- _Required action_
Here is the task for the records below: repeat exactly the lines from the one with "if abs(corner.x - radius)" to the one with "rail.location = (low + high) / 2", both included, and nothing else.

Plain-text document sources
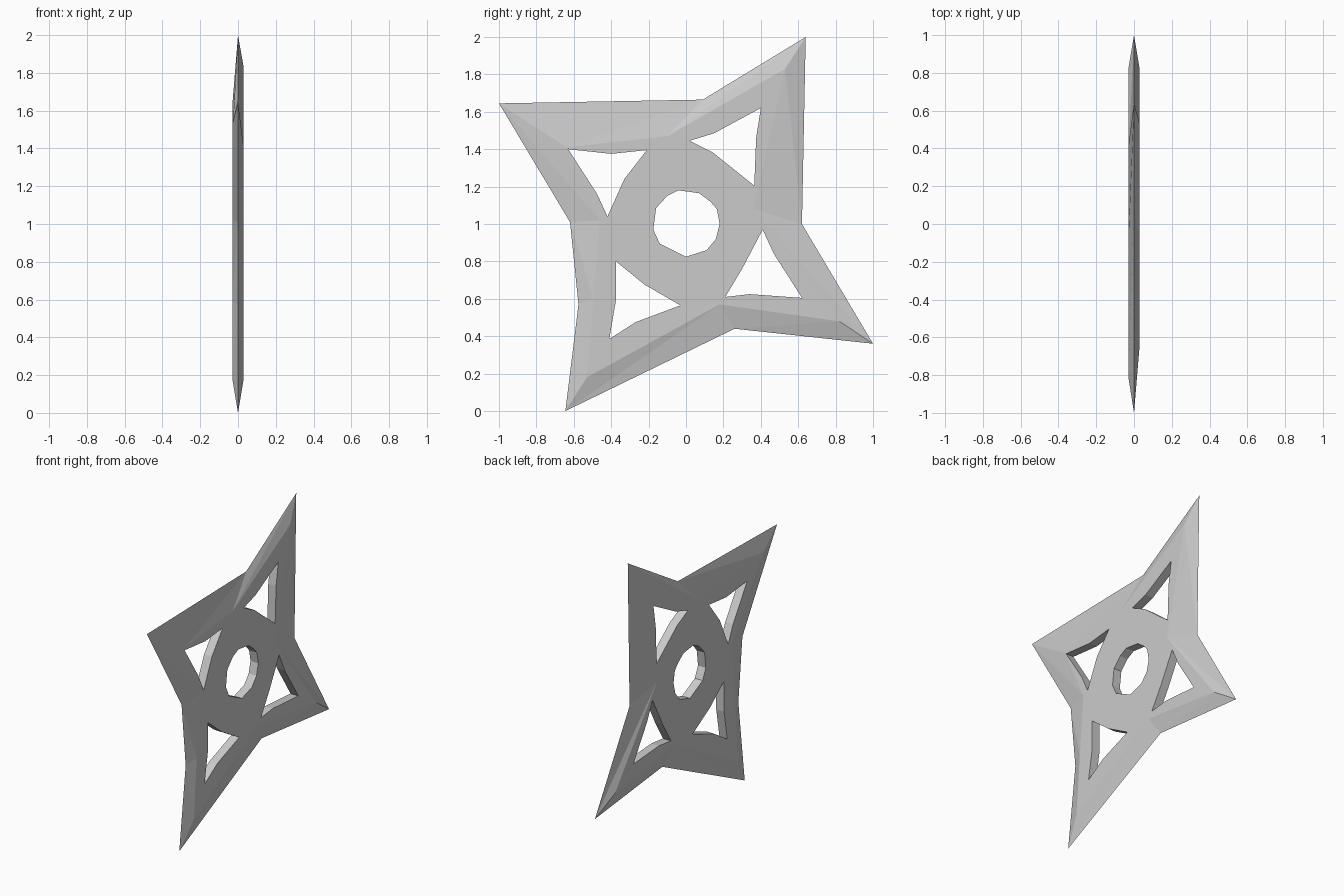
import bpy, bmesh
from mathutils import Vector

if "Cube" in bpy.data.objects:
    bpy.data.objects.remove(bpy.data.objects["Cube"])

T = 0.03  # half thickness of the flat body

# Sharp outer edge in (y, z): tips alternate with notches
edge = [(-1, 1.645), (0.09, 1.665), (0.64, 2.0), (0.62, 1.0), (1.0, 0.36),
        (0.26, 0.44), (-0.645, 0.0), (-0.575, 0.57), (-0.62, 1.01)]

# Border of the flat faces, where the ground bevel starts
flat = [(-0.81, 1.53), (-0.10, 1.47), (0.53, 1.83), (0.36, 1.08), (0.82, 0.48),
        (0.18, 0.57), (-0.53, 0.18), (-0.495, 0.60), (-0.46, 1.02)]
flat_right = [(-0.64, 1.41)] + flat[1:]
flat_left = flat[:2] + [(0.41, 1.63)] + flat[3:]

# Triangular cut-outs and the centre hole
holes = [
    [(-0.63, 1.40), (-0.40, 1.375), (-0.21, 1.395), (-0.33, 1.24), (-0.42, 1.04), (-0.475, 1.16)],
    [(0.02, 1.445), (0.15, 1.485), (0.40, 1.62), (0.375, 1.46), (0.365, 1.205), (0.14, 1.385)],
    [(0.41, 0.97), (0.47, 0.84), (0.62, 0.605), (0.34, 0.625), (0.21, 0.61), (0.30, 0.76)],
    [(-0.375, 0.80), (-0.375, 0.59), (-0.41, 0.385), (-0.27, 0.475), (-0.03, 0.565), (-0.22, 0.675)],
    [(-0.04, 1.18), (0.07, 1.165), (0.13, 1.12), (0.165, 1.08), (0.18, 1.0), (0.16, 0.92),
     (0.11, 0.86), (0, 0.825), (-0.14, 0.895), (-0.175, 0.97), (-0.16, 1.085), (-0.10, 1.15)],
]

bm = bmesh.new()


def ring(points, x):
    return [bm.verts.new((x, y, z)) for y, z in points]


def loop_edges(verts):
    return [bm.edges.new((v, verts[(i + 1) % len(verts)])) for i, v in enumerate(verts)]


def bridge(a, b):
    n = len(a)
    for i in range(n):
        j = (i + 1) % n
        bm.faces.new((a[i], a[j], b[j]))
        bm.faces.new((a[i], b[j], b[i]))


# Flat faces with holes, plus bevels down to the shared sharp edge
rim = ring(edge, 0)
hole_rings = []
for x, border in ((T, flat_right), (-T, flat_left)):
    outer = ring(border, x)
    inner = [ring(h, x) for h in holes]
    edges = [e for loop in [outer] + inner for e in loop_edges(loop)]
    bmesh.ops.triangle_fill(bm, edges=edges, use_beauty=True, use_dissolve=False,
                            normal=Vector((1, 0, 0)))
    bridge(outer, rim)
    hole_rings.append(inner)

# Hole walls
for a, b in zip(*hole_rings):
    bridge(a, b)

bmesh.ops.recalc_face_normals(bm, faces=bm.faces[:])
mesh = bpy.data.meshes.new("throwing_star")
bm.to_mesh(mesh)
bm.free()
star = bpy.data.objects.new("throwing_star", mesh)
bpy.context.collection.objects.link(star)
* * *
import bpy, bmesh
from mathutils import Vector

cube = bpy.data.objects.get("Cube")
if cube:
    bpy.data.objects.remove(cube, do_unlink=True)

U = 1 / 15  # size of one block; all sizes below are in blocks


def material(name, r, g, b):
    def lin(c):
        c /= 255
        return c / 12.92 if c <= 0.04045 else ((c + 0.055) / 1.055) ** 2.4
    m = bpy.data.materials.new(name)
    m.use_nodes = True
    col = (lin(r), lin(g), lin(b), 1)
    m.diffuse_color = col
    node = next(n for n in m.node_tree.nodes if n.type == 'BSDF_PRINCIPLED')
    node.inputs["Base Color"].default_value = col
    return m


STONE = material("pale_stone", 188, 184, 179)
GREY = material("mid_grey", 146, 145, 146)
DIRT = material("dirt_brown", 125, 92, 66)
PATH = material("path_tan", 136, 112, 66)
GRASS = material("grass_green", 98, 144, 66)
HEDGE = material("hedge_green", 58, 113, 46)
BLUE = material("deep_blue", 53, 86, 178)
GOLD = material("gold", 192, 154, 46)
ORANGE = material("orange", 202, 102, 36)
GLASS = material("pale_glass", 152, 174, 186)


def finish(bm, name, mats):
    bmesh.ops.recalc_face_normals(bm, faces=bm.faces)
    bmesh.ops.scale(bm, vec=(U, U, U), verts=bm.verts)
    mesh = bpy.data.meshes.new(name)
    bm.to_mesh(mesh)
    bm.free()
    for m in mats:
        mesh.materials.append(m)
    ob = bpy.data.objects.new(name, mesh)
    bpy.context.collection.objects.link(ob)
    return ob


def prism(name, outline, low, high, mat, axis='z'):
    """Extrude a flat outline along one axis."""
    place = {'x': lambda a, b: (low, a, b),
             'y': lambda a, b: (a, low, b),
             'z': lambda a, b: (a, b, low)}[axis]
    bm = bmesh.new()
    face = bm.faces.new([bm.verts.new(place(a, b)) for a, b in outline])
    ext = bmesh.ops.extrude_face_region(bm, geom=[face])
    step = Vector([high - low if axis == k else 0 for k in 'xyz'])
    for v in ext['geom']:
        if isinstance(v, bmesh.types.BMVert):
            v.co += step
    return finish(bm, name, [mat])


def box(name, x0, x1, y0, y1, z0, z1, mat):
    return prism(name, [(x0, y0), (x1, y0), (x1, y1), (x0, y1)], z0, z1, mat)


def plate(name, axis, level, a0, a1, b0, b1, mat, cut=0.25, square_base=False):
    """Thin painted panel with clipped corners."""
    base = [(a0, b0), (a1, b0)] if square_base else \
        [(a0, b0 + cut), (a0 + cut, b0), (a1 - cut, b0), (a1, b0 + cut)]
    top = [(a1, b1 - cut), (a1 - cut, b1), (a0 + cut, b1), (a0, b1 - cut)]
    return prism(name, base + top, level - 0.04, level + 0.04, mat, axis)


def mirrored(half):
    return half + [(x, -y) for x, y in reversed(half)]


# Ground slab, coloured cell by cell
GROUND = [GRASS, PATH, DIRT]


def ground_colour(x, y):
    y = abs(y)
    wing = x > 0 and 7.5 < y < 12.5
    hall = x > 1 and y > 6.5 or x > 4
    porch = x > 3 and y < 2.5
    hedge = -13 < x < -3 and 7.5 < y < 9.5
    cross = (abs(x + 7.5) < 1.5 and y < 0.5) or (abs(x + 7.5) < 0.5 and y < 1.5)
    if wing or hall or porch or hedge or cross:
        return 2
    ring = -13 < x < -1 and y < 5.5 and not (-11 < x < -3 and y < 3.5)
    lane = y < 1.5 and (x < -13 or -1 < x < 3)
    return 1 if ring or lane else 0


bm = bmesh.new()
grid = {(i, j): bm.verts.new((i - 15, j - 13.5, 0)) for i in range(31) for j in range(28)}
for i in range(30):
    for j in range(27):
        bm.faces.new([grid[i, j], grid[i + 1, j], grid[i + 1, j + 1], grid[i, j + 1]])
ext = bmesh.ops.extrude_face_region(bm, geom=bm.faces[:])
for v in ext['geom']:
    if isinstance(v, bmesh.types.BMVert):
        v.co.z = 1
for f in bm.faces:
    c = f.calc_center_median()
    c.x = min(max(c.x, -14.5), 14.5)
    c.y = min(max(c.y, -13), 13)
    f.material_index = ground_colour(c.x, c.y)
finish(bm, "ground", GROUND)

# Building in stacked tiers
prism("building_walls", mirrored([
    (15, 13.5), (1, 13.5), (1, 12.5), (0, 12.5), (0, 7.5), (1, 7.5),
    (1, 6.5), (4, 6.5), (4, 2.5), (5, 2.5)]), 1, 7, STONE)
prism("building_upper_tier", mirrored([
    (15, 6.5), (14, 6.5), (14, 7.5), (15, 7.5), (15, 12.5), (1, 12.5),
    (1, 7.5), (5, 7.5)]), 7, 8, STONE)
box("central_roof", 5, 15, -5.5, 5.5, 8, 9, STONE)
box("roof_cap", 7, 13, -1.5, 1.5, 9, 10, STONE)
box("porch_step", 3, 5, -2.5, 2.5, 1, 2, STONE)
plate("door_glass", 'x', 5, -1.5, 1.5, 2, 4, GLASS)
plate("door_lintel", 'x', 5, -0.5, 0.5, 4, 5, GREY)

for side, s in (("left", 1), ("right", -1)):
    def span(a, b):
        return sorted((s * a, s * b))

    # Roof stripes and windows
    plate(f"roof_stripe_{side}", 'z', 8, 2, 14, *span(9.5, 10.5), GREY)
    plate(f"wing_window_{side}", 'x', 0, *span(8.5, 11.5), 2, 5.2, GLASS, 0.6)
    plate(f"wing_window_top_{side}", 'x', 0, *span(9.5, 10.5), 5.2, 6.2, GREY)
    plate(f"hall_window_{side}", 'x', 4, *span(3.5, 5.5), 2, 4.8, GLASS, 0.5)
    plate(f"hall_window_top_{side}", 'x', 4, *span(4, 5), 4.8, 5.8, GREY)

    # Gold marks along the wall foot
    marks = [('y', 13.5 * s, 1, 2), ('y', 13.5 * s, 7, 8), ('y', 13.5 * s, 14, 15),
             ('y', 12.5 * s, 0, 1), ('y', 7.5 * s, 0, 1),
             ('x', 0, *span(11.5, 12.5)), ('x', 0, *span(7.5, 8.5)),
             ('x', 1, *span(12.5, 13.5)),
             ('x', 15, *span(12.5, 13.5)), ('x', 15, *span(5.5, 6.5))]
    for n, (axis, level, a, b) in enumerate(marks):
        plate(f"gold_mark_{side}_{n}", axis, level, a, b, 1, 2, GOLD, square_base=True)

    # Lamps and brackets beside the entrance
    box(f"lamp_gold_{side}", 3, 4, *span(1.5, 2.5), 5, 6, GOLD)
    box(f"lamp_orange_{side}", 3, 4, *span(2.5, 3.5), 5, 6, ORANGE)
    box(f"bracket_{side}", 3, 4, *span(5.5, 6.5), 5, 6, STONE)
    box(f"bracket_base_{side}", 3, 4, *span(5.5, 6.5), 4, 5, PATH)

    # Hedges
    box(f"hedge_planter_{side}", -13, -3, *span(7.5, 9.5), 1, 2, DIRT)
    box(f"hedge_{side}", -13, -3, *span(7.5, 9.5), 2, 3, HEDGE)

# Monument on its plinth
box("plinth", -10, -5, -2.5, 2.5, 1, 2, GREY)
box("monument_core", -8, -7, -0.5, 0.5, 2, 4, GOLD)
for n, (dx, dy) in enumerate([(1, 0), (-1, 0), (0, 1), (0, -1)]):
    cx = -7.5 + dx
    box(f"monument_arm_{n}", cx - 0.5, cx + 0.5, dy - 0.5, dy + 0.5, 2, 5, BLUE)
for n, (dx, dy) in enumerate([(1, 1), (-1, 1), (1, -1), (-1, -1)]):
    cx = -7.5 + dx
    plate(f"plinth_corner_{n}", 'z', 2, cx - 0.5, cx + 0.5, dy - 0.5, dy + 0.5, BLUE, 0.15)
...
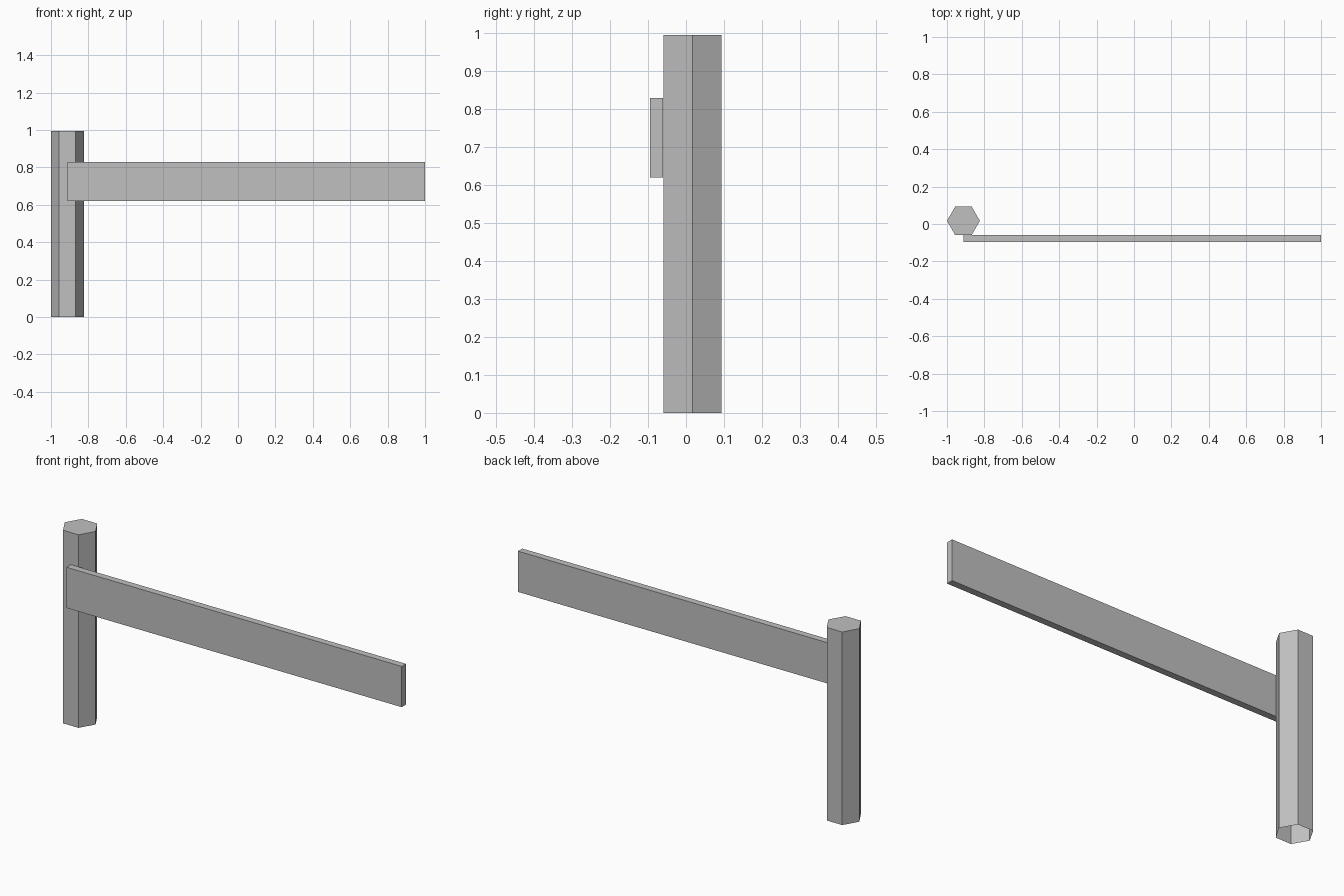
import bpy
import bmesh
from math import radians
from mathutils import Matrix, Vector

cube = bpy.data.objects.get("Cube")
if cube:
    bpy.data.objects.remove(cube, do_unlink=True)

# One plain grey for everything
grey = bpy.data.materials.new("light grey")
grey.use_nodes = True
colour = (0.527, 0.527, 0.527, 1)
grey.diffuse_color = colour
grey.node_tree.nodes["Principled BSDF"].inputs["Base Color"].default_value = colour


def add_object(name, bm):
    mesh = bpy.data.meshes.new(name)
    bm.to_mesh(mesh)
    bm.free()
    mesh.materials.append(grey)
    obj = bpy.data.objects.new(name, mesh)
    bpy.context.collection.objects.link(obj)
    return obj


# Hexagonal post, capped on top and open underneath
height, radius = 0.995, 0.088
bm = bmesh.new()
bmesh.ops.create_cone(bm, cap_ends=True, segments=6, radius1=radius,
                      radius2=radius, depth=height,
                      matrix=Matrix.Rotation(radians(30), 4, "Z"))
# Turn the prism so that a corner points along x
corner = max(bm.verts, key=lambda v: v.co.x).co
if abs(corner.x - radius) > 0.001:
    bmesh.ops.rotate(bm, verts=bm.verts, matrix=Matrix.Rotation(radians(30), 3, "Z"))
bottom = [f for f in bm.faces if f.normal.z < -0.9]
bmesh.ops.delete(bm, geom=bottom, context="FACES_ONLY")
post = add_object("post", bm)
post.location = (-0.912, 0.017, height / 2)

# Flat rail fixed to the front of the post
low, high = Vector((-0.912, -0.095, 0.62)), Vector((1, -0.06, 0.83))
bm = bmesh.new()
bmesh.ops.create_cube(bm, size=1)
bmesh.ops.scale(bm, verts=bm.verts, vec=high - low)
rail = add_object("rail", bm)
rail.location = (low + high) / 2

- _Solution to the problem_
if abs(corner.x - radius) > 0.001:
    bmesh.ops.rotate(bm, verts=bm.verts, matrix=Matrix.Rotation(radians(30), 3, "Z"))
bottom = [f for f in bm.faces if f.normal.z < -0.9]
bmesh.ops.delete(bm, geom=bottom, context="FACES_ONLY")
post = add_object("post", bm)
post.location = (-0.912, 0.017, height / 2)

# Flat rail fixed to the front of the post
low, high = Vector((-0.912, -0.095, 0.62)), Vector((1, -0.06, 0.83))
bm = bmesh.new()
bmesh.ops.create_cube(bm, size=1)
bmesh.ops.scale(bm, verts=bm.verts, vec=high - low)
rail = add_object("rail", bm)
rail.location = (low + high) / 2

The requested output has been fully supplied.